Click here to submit public comments to Ohio EPA by November 19.
1.) Insist algae toxin standards be created for Ohio drinking water supplies
2.) Request mandatory testing to occur at community water systems
In June 2014, Governor Kasich signed into law a bill that guts Ohio’s clean energy and efficiency standards. Passing this new law was not enough for Ohio’s utilities, though.
Now, Ohio’s largest electric utilities, AEP, Duke, and FirstEnergy are seeking to keep a number of Ohio’s oldest and dirtiest power plants open for years to come.
And they want you and me to pay for it.
The Sierra Club Ohio Chapter’s Clean Water Fellowship Program is seeking talented, motivated students who are passionate about water issues and environmental conservation.
Fellows engage in hands on, real world environmental work involving community outreach, advocacy, policy analysis, public speaking, and event planning. More importantly, fellows have the opportunity to serve and better their communities by working to improve water quality.
Candidates must be flexible, have access to a computer, provide their own transportation, and be currently enrolled in undergraduate or graduate school. In most cases, successful candidates will have significant experience with environmental/water issues. Some experience in water monitoring and/or mapping are desired, but by no means required.
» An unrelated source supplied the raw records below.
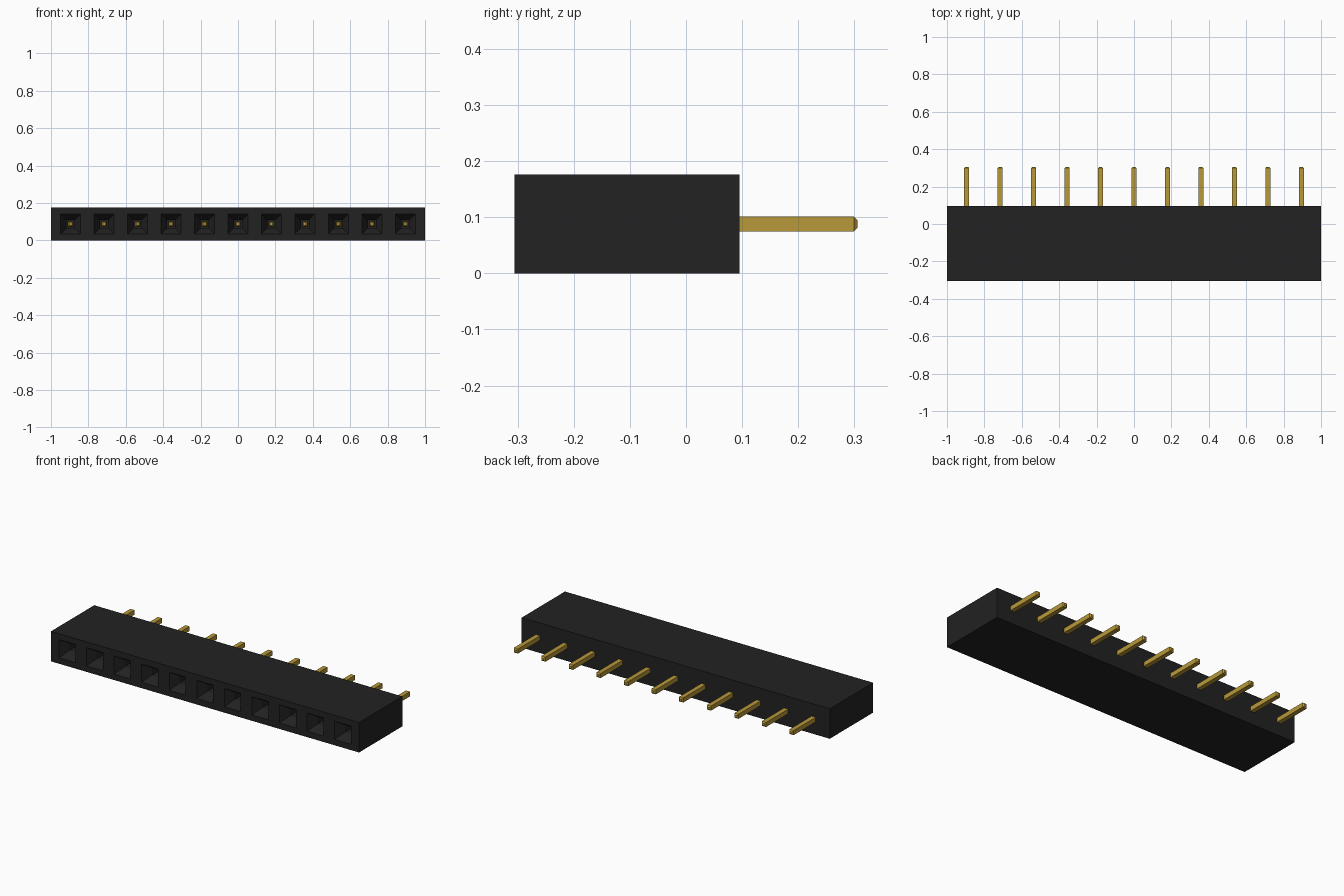
import bpy, bmesh

if "Cube" in bpy.data.objects:
    bpy.data.objects.remove(bpy.data.objects["Cube"], do_unlink=True)

COUNT, PITCH = 11, 0.179
FRONT, BACK, TOP = -0.306, 0.095, 0.176
MID = TOP / 2
PIN = 0.0135          # half width of a pin
PIN_START, PIN_END = -0.21, 0.306


def material(name, rgb):
    m = bpy.data.materials.new(name)
    m.use_nodes = True
    m.diffuse_color = (*rgb, 1)
    m.node_tree.nodes["Principled BSDF"].inputs["Base Color"].default_value = (*rgb, 1)
    return m


black = material("black plastic", (0.016, 0.016, 0.016))
gold = material("gold metal", (0.48, 0.315, 0.04))


def ring(bm, x0, x1, z0, z1, y):
    """Rectangle of vertices facing the front."""
    return [bm.verts.new((x, y, z)) for x, z in ((x0, z0), (x1, z0), (x1, z1), (x0, z1))]


def square(bm, x, half, y):
    return ring(bm, x - half, x + half, MID - half, MID + half, y)


def bridge(bm, a, b, sides=range(4)):
    for i in sides:
        j = (i + 1) % 4
        bm.faces.new((a[i], a[j], b[j], b[i]))


def finish(bm, name, mat):
    bmesh.ops.remove_doubles(bm, verts=bm.verts, dist=1e-5)
    bmesh.ops.recalc_face_normals(bm, faces=bm.faces)
    mesh = bpy.data.meshes.new(name)
    bm.to_mesh(mesh)
    bm.free()
    mesh.materials.append(mat)
    obj = bpy.data.objects.new(name, mesh)
    bpy.context.collection.objects.link(obj)
    return obj


centres = [(i - (COUNT - 1) / 2) * PITCH for i in range(COUNT)]

# Housing: one cell per contact, each with a funnel leading into a square hole
bm = bmesh.new()
for i, x in enumerate(centres):
    left = -1 if i == 0 else x - PITCH / 2
    right = 1 if i == COUNT - 1 else x + PITCH / 2
    back = ring(bm, left, right, 0, TOP, BACK)
    front = ring(bm, left, right, 0, TOP, FRONT)
    outer_sides = [0, 2] + ([3] if i == 0 else []) + ([1] if i == COUNT - 1 else [])
    bm.faces.new(back)
    bridge(bm, back, front, outer_sides)
    mouth = square(bm, x, 0.053, FRONT)
    throat = square(bm, x, 0.022, FRONT + 0.05)
    floor = square(bm, x, 0.022, PIN_START + 0.03)
    bridge(bm, front, mouth)
    bridge(bm, mouth, throat)
    bridge(bm, throat, floor)
    bm.faces.new(floor)
finish(bm, "housing", black)

# Pins: square bars with chamfered tips at both ends
for i, x in enumerate(centres):
    bm = bmesh.new()
    loops = [square(bm, x, h, y) for h, y in (
        (PIN * 0.5, PIN_START), (PIN, PIN_START + 0.007),
        (PIN, PIN_END - 0.007), (PIN * 0.5, PIN_END))]
    for a, b in zip(loops, loops[1:]):
        bridge(bm, a, b)
    bm.faces.new(loops[0])
    bm.faces.new(loops[-1])
    finish(bm, f"pin_{i + 1}", gold)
Fellows work closely with staff and members to further the goals of the Clean Water Campaign and following the framework of taking action, engaging in advocacy, and raising awareness. Fellows coordinate service events, such as river clean ups and honeysuckle removals, as well as water monitoring trainings. They also attend festival and community events to raise awareness about water issues. Additionally, fellows help influence decision makers and collect petitions and advocacy postcards. Fellows also have the opportunity to oversee independent projects within the framework of the campaign. Past fellows have done everything from catalyzing local community action on fracking to presenting to college administrators and influencing their decisions on water related issues.
Fellows work with their supervising staff member to development a work plan that outlines their goals and responsibilities. Work plans include an educational component that is linked to the academic work the fellow is undertaking.
Fellows should expect to work 10 to 20 hours a week and will receive a quarterly stipend of $500 to $1000 based on past experience and ability.